Some of the best cautionary advice that could be given any writer—young or old, famous or obsucre—is to never forget that not every word you write will be worth preserving. Much of any writer’s output is junk. Still Missing Flight Myself is the end result of, in some cases, more than a decade of winnowing and tinkering. What was originally a 600-poem body of work has been reduced to just these 51—and that’s all that remains of nearly two decades worth of writing poetry.
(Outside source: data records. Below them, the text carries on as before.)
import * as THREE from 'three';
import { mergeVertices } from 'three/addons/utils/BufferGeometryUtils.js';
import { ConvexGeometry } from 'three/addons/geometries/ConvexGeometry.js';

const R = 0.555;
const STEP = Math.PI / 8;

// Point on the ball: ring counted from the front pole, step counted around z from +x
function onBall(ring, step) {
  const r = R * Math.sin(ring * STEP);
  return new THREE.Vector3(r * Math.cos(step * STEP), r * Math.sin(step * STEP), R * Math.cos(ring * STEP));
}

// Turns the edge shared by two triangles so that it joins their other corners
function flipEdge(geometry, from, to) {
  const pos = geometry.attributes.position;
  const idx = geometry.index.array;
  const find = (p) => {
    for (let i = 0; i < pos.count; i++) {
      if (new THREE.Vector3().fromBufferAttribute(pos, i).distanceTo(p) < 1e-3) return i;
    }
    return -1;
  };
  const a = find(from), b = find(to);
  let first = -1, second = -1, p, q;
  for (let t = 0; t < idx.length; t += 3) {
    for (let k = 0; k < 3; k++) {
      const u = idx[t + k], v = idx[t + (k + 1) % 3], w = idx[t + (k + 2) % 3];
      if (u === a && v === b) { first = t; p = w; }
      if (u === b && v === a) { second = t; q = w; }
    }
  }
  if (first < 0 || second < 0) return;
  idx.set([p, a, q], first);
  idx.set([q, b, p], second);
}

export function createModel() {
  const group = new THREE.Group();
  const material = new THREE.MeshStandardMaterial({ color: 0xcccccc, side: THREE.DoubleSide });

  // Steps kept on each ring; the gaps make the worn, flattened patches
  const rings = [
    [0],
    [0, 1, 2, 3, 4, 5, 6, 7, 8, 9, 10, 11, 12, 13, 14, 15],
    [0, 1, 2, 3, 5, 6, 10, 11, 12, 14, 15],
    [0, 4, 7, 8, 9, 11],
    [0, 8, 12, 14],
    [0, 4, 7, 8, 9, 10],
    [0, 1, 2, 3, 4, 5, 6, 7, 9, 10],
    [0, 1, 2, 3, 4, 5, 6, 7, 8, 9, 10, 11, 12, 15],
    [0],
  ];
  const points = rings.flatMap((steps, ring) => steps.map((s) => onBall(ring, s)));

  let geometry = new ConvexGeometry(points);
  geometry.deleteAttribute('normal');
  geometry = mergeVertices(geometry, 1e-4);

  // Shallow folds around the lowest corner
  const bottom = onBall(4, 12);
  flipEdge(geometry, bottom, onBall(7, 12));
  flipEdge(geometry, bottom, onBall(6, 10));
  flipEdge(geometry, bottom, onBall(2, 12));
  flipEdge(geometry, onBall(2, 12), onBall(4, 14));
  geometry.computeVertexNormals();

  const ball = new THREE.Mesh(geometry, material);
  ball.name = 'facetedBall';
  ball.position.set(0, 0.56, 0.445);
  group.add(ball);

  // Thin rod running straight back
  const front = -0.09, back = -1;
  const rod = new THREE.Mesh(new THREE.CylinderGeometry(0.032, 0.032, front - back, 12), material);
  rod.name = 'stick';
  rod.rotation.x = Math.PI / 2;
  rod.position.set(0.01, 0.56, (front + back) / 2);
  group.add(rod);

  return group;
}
Exploring moments of both transcendent beauty and abject desolation, this collection provides succinct glimpses into the unspectacular, average lives that most Americans have lead and will always lead—the lives most of us will go to extraordinary lengths to pretend we are not living. The disposable existence of a manicurist suddenly realized; the unexceptional loneliness of a fatherless child who has become used to his predicament; the minor frustrations of listening to an unjacketed LP; or driving home drunk enough to no longer care about the ramifications of drunk driving: the poems here collected expose and inflate quotidian moments until each seems like the paradox it actually is—simultaneously singularly significant and utterly, ineluctably forgettable.
Now available as a softcover trade paperback in the bookstore.